- 2012 Pinot Noir Reserve $29.99
We’ve been on a raspberry pie kick at Briermere recently, with raspberry peach last week and raspberry plum this, and the wine smells to us like those pies. With 18 months in oak, this has some tannins at the end, and is a fairly light red. I could see it with veal chops.
- 2011 Syrah $19.99
My husband refrains from singing “Que sera, sera” when we choose this wine, for which I am grateful. This is our favorite of the day, with delicious aromas of dark fruit and rich tastes of dried plum (a.k.a. prune) and other fruits. It would go well with pastas and meats, and we decide to buy a bottle.
- 2011 Cabernet Sauvignon and 2011 Cabernet Sauvignon Reserve $25.99

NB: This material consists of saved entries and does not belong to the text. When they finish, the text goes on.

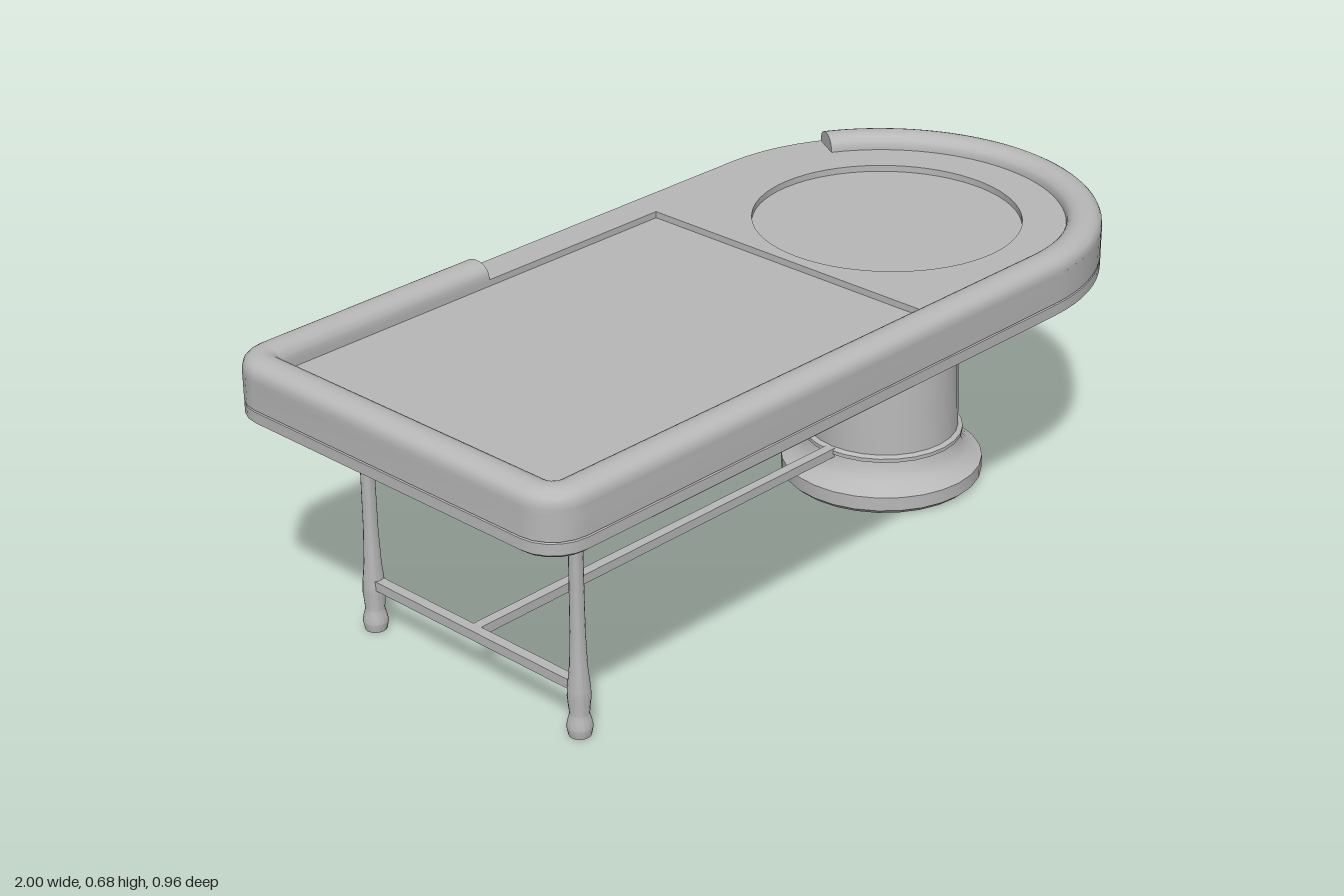
import * as THREE from 'three';
import { toCreasedNormals } from 'three/addons/utils/BufferGeometryUtils.js';

const END_X = 0.52, HALF = 0.48, CORNER = 0.09, FLOOR_Y = 0.625, DECK_Y = 0.64;

function arc(cx, cz, r, from, to, n) {
  return Array.from({ length: n + 1 }, (_, i) => {
    const a = THREE.MathUtils.degToRad(from + (to - from) * i / n);
    return new THREE.Vector2(cx + r * Math.cos(a), cz + r * Math.sin(a));
  });
}

// Table outline (x, z) inset by d: two small left corners and a round right end
function outline(d, endAngle = -90) {
  const c = CORNER - d;
  return [
    ...arc(CORNER - 1, CORNER - HALF, c, 270, 180, 5),
    ...arc(CORNER - 1, HALF - CORNER, c, 180, 90, 5),
    ...arc(END_X, 0, HALF - d, 90, endAngle, 40),
  ];
}

// Carries a profile of [inset, height] pairs along the outline
function sweep(profile, pathAt, closed) {
  const paths = profile.map(([d]) => pathAt(d));
  const n = paths[0].length, m = profile.length, pos = [], index = [];
  for (let i = 0; i < n; i++)
    for (let j = 0; j < m; j++) pos.push(paths[j][i].x, profile[j][1], paths[j][i].y);
  for (let i = 0; i < (closed ? n : n - 1); i++)
    for (let j = 0; j < m - 1; j++) {
      const a = i * m + j, b = ((i + 1) % n) * m + j;
      index.push(a, b, b + 1, a, b + 1, a + 1);
    }
  if (!closed) {
    const e = (n - 1) * m;
    for (let j = 1; j < m - 1; j++) index.push(0, j, j + 1, e, e + j + 1, e + j);
  }
  const g = new THREE.BufferGeometry();
  g.setAttribute('position', new THREE.Float32BufferAttribute(pos, 3));
  g.setIndex(index);
  return toCreasedNormals(g, 0.55);
}

function lathe(points, sides) {
  return toCreasedNormals(
    new THREE.LatheGeometry(points.map(([r, y]) => new THREE.Vector2(r, y)), sides), 0.5);
}

export function createModel() {
  const model = new THREE.Group();
  const grey = new THREE.MeshStandardMaterial({ color: 0xb8b8b8 });
  grey.name = 'plain grey';
  const add = (name, geometry, x = 0, y = 0, z = 0) => {
    const mesh = new THREE.Mesh(geometry, grey);
    mesh.name = name;
    mesh.position.set(x, y, z);
    model.add(mesh);
    return mesh;
  };

  // Table body: bevelled lower band, fine groove and side wall
  add('tableSide', sweep([
    [0.01, 0.535], [0, 0.543], [0, 0.568], [0.004, 0.57], [0, 0.572], [0, FLOOR_Y],
  ], outline, true));
  add('tableUnderside', new THREE.ShapeGeometry(new THREE.Shape(outline(0.01))).rotateX(Math.PI / 2), 0, 0.535);
  add('basinFloor', new THREE.ShapeGeometry(new THREE.Shape(outline(0))).rotateX(-Math.PI / 2), 0, FLOOR_Y);

  // Deck with a rectangular basin and a round recess
  const deck = new THREE.Shape(outline(0));
  deck.holes.push(new THREE.Path([[-0.92, -0.4], [0.18, -0.4], [0.18, 0.4], [-0.92, 0.4]]
    .map(([x, y]) => new THREE.Vector2(x, y))));
  deck.holes.push(new THREE.Path(arc(0.515, 0, 0.305, 0, 360, 64).slice(0, -1)));
  add('deck', toCreasedNormals(new THREE.ExtrudeGeometry(deck, {
    depth: DECK_Y - FLOOR_Y, bevelEnabled: false,
  }).rotateX(-Math.PI / 2), 0.5), 0, FLOOR_Y);

  // Raised rounded rim, open along part of the back
  const rimProfile = [[0, DECK_Y - 0.008]];
  for (let i = 0; i <= 12; i++) {
    const a = Math.PI * i / 12;
    rimProfile.push([0.04 - 0.04 * Math.cos(a), DECK_Y + 0.035 * Math.sin(a) ** 0.8]);
  }
  rimProfile.push([0.08, FLOOR_Y]);
  add('rim', sweep(rimProfile,
    d => [new THREE.Vector2(-0.335, d - HALF), ...outline(d, -60)], false));

  // Turned pedestal
  add('pedestal', lathe([
    [0, 0], [0.222, 0], [0.235, 0.012], [0.235, 0.045], [0.218, 0.054], [0.2, 0.068],
    [0.187, 0.085], [0.181, 0.108], [0.188, 0.111], [0.188, 0.12], [0.177, 0.125],
    [0.175, 0.22], [0.171, 0.33], [0.168, 0.42], [0.18, 0.45], [0.205, 0.478],
    [0.238, 0.507], [0.266, 0.536],
  ], 28), 0.515);

  // Slim turned legs at the square end
  const leg = lathe([
    [0, 0], [0.024, 0], [0.028, 0.02], [0.025, 0.035], [0.021, 0.05], [0.025, 0.09],
    [0.024, 0.11], [0.019, 0.16], [0.016, 0.24], [0.015, 0.42], [0.018, 0.45],
    [0.029, 0.5], [0.035, 0.536],
  ], 16);
  for (const s of [1, -1]) add(s > 0 ? 'frontLeg' : 'backLeg', leg, -0.78, 0, 0.31 * s);

  // Stretchers
  add('crossStretcher', new THREE.BoxGeometry(0.024, 0.022, 0.6), -0.78, 0.113, 0);
  add('longStretcher', new THREE.BoxGeometry(1.14, 0.022, 0.024), -0.2, 0.113, 0);
  return model;
}
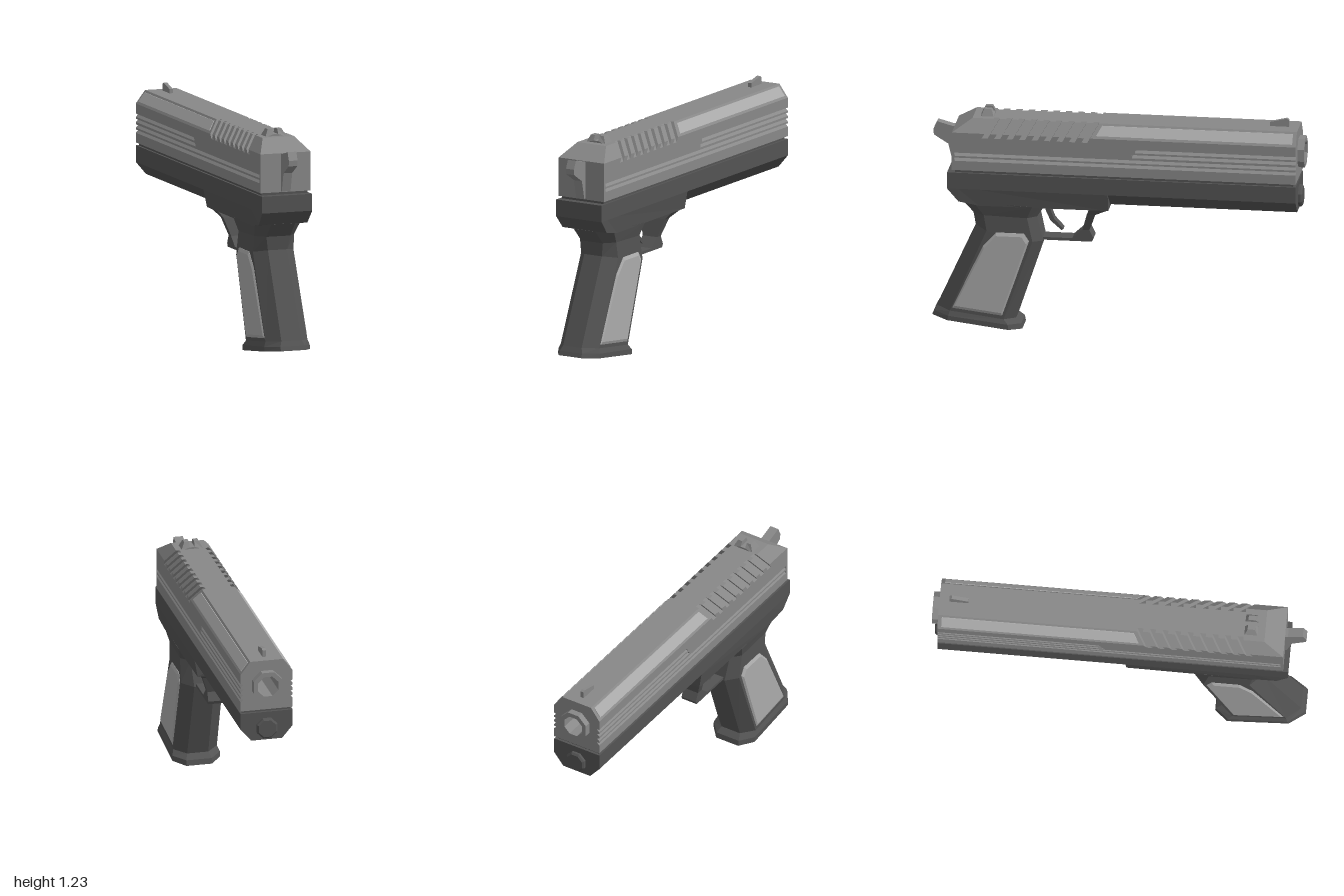
import * as THREE from 'three';

const mat = (color) => new THREE.MeshStandardMaterial({ color, flatShading: true, side: THREE.DoubleSide });

// Skin over closed rings of [x, y, z]; rings run counter-clockwise seen from the first end.
function loft(rings, capStart = true, capEnd = true) {
  const pos = [];
  const n = rings[0].length;
  const tri = (a, b, c) => pos.push(...a, ...b, ...c);
  for (let s = 0; s < rings.length - 1; s++) {
    for (let i = 0; i < n; i++) {
      const j = (i + 1) % n;
      const a = rings[s][i], b = rings[s][j], c = rings[s + 1][j], d = rings[s + 1][i];
      tri(a, d, b);
      tri(b, d, c);
    }
  }
  const last = rings[rings.length - 1];
  for (let i = 1; i < n - 1; i++) {
    if (capStart) tri(rings[0][0], rings[0][i], rings[0][i + 1]);
    if (capEnd) tri(last[0], last[i + 1], last[i]);
  }
  const g = new THREE.BufferGeometry();
  g.setAttribute('position', new THREE.Float32BufferAttribute(pos, 3));
  g.computeVertexNormals();
  return g;
}

const shapeOf = (pts) => new THREE.Shape(pts.map((p) => new THREE.Vector2(p[0], p[1])));

// Side outline of [z, y] points, extruded to the given width across x.
function sideExtrude(pts, width) {
  const g = new THREE.ExtrudeGeometry(shapeOf(pts), { depth: width, bevelEnabled: false });
  return g.translate(0, 0, -width / 2).rotateY(-Math.PI / 2);
}

const octagon = (r, cy) => Array.from({ length: 8 }, (_, i) => {
  const a = Math.PI / 8 + (i * Math.PI) / 4;
  return [r * Math.cos(a), cy + r * Math.sin(a)];
});

// Closed cross-section mirrored from its right half (bottom to top).
const mirrorRing = (half) => [...half, ...half.map(([x, y, z]) => [-x, y, z]).reverse()];

// Right half of the slide section, with optional side grooves and serration cut.
function slideHalf({ lower = false, upper = false, cut = false } = {}) {
  const groove = (y, on) => [[0.143, y], [on ? 0.128 : 0.143, y + 0.014], [0.143, y + 0.018]];
  const chamfer = cut
    ? [[0.143, 1.09], [0.124, 1.115], [0.085, 1.165], [0.07, 1.185]]
    : [[0.143, 1.09], [0.143, 1.115], [0.09, 1.185], [0.07, 1.185]];
  return [[0.143, 0.905], ...groove(0.957, lower), ...groove(0.985, lower),
    ...groove(1.015, upper), ...groove(1.043, upper), ...chamfer];
}

function buildSlide() {
  // leaning sections tilt toward the muzzle as they rise
  const section = (z, opts, lean = 0.6) => mirrorRing(slideHalf(opts)
    .map(([x, y]) => [x, y, z - lean * (Math.max(0, y - 0.99) - 0.1 * (lean ? 1 : 0) * (y > 0.99 ? 1 : 0))]));
  const rear = mirrorRing(slideHalf().map(([x, y]) => [y > 1.15 && x < 0.08 ? 0.11 : 0.143, Math.min(y, 1.115), 0.885]));
  const hip = mirrorRing(slideHalf().map(([x, y]) => [x, y, y > 1.12 ? 0.78 : 0.872]));
  const hipCut = mirrorRing(slideHalf({ lower: true }).map(([x, y]) => [x, y, y > 1.12 ? 0.779 : 0.868]));
  const rings = [rear, hip, hipCut];
  const rib = { lower: true }, slot = { lower: true, cut: true };
  for (let i = 0; i < 9; i++) {
    const z = 0.724 - i * 0.067;
    rings.push(section(z, rib), section(z, slot), section(z - 0.032, slot), section(z - 0.032, rib));
  }
  const full = { lower: true, upper: true };
  rings.push(section(-0.12, rib), section(-0.13, full), section(-0.965, full, 0));
  return loft(rings, true, false);
}

export function createModel() {
  const root = new THREE.Group();
  const steel = mat(0x888888), dark = mat(0x535353), light = mat(0xaaaaaa);
  const add = (name, geo, material, parent = root) => {
    const m = new THREE.Mesh(geo, material);
    m.name = name;
    parent.add(m);
    return m;
  };

  // Slide and its muzzle face with the barrel opening
  add('slide', buildSlide(), steel);
  const face = shapeOf(mirrorRing(slideHalf({ lower: true, upper: true })));
  const hole = octagon(0.06, 1.048);
  face.holes.push(new THREE.Path(hole.map((p) => new THREE.Vector2(...p))));
  add('muzzleFace', new THREE.ShapeGeometry(face).rotateY(Math.PI).translate(0, 0, -0.965), steel);

  // Barrel collar and bore
  const collar = shapeOf(octagon(0.086, 1.048));
  collar.holes.push(new THREE.Path(hole.map((p) => new THREE.Vector2(...p))));
  add('barrelCollar', new THREE.ExtrudeGeometry(collar, { depth: 0.04, bevelEnabled: false }).translate(0, 0, -1), steel);
  add('bore', loft([-0.65, -0.999].map((z) => hole.map(([x, y]) => [x, y, z])), true, false), steel);

  // Pale strips along the slide chamfers
  for (const s of [1, -1]) {
    const strip = (z, lean) => [[0.126, 1.128], [0.137, 1.128], [0.101, 1.175], [0.09, 1.175]]
      .map(([x, y]) => [x, y, z - lean * (y - 1.128)]);
    const g = loft([strip(0.11, 0.6), strip(-0.945, 0)]);
    const m = add(s > 0 ? 'leftSlideStrip' : 'rightSlideStrip', g, light);
    m.scale.x = s;
  }

  // Sights
  const notch = [[-0.06, 1.18], [0.06, 1.18], [0.04, 1.222], [0.014, 1.222], [0.014, 1.195],
    [-0.014, 1.195], [-0.014, 1.222], [-0.04, 1.222]];
  const sight = new THREE.ExtrudeGeometry(shapeOf(notch), { depth: 0.07, bevelEnabled: false }).translate(0, 0, 0.67);
  const sp = sight.attributes.position;
  for (let i = 0; i < sp.count; i++) {
    if (sp.getY(i) > 1.21) sp.setZ(i, 0.705 + (sp.getZ(i) - 0.705) * 0.55);
  }
  sight.computeVertexNormals();
  add('rearSight', sight, steel);
  add('frontSight', sideExtrude([[-0.81, 1.18], [-0.81, 1.208], [-0.9, 1.23], [-0.912, 1.222], [-0.912, 1.18]], 0.02), steel);

  // Hammer
  add('hammer', sideExtrude([[0.86, 1.11], [0.9, 1.113], [0.98, 1.135], [1, 1.09], [0.997, 1.06],
    [0.92, 1.012], [0.895, 0.91], [0.86, 0.91]], 0.05), steel);

  // Rail between slide and frame
  add('slideRail', new THREE.BoxGeometry(0.262, 0.03, 1.82).translate(0, 0.897, -0.04), dark);

  // Frame, with a bevelled underside ahead of the trigger guard
  const frameRing = (z, flat, bottom, shoulder) =>
    mirrorRing([[flat, bottom, z], [0.143, shoulder, z], [0.143, 0.89, z]]);
  add('frame', loft([
    frameRing(0.91, 0.143, 0.799, 0.8), frameRing(0.85, 0.139, 0.728, 0.8),
    frameRing(0.74, 0.132, 0.706, 0.8), frameRing(0.046, 0.126, 0.706, 0.8),
    frameRing(0.04, 0.085, 0.732, 0.8), frameRing(-0.965, 0.085, 0.732, 0.8),
  ]), dark);
  add('framePlug', loft([-0.95, -0.978, -0.987].map((z, i) =>
    octagon(i === 2 ? 0.05 : 0.06, 0.8).map(([x, y]) => [x, y, z]))), dark);

  // Grip: slanted octagonal sections [rearZ, rearY, frontZ, frontY, halfWidth, flatHalf]
  const grip = [
    [1.0, 0.065, 0.515, 0.005, 0.13, 0.07],
    [0.99, 0.088, 0.52, 0.035, 0.13, 0.07],
    [0.975, 0.115, 0.55, 0.062, 0.12, 0.058],
    [0.767, 0.575, 0.404, 0.5, 0.116, 0.055],
    [0.778, 0.65, 0.436, 0.64, 0.114, 0.068],
    [0.853, 0.728, 0.39, 0.708, 0.132, 0.068],
  ].map(([rz, ry, fz, fy, w, f]) => {
    const d = rz - fz;
    const at = (x, z) => [x, fy + ((ry - fy) * (z - fz)) / d, z];
    const half = [at(f, fz), at(w, fz + d * 0.14), at(w, rz - d * 0.18), at(f, rz)];
    return mirrorRing(half);
  });
  add('grip', loft(grip), dark);

  // Grip panels with bevelled edges
  const panel = [[0.89, 0.118], [0.617, 0.085], [0.473, 0.513], [0.5, 0.555], [0.65, 0.555], [0.72, 0.476]];
  const cz = 0.66, cy = 0.33;
  const panelRing = (x, k) => panel.map(([z, y]) => [x, cy + (y - cy) * k, cz + (z - cz) * k]);
  for (const s of [1, -1]) {
    const g = loft([panelRing(0.1, 1), panelRing(0.118, 1), panelRing(0.126, 0.92)]);
    add(s > 0 ? 'leftGripPanel' : 'rightGripPanel', g, light).scale.x = s;
  }

  // Trigger guard, flaring wider toward the frame
  const guard = sideExtrude([[0.045, 0.715], [0.047, 0.705], [0.125, 0.663], [0.158, 0.567], [0.136, 0.52],
    [0.145, 0.502], [0.43, 0.502], [0.42, 0.517], [0.25, 0.517], [0.195, 0.567], [0.168, 0.663], [0.147, 0.715]], 1);
  const gp = guard.attributes.position;
  for (let i = 0; i < gp.count; i++) {
    const t = Math.max(0, (gp.getY(i) - 0.56) / 0.155);
    gp.setX(i, gp.getX(i) * (0.09 + 0.15 * t * t));
  }
  guard.computeVertexNormals();
  add('triggerGuard', guard, dark);

  // Trigger
  add('trigger', sideExtrude([[0.4, 0.715], [0.395, 0.66], [0.37, 0.605], [0.31, 0.553], [0.3, 0.56],
    [0.35, 0.615], [0.368, 0.66], [0.372, 0.715]], 0.05), dark);

  return root;
}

Our server, having engaged us in various discussions of our choices, asks if we would like to divide our final taste between the steel fermented cab sauv and the oaked one. Sure, we’re always up for that sort of interesting comparison. The steel cab has a funky aroma and is very dry and tannic, really rather austere. The Reserve is interesting and complex, also dry and tannic, with tastes of black raspberry and maybe a few other flavors. We buy a bottle of that, too.
Reasons to visit: an intimate space that also has ample room on the porch and outside for groups; the chance to chat with Juan or the very friendly and knowledgeable servers; the Pinot Gris, the Syrah, and the Cabernet Sauvignon Reserve; reasonably priced wines for Long Island. While we were there, the owner of CJ’s American Grill came in and we noted that we like their wine policy, which is to feature local wines at a moderate price. Oh, and yes, the wines are outgoing and friendly and easy to like.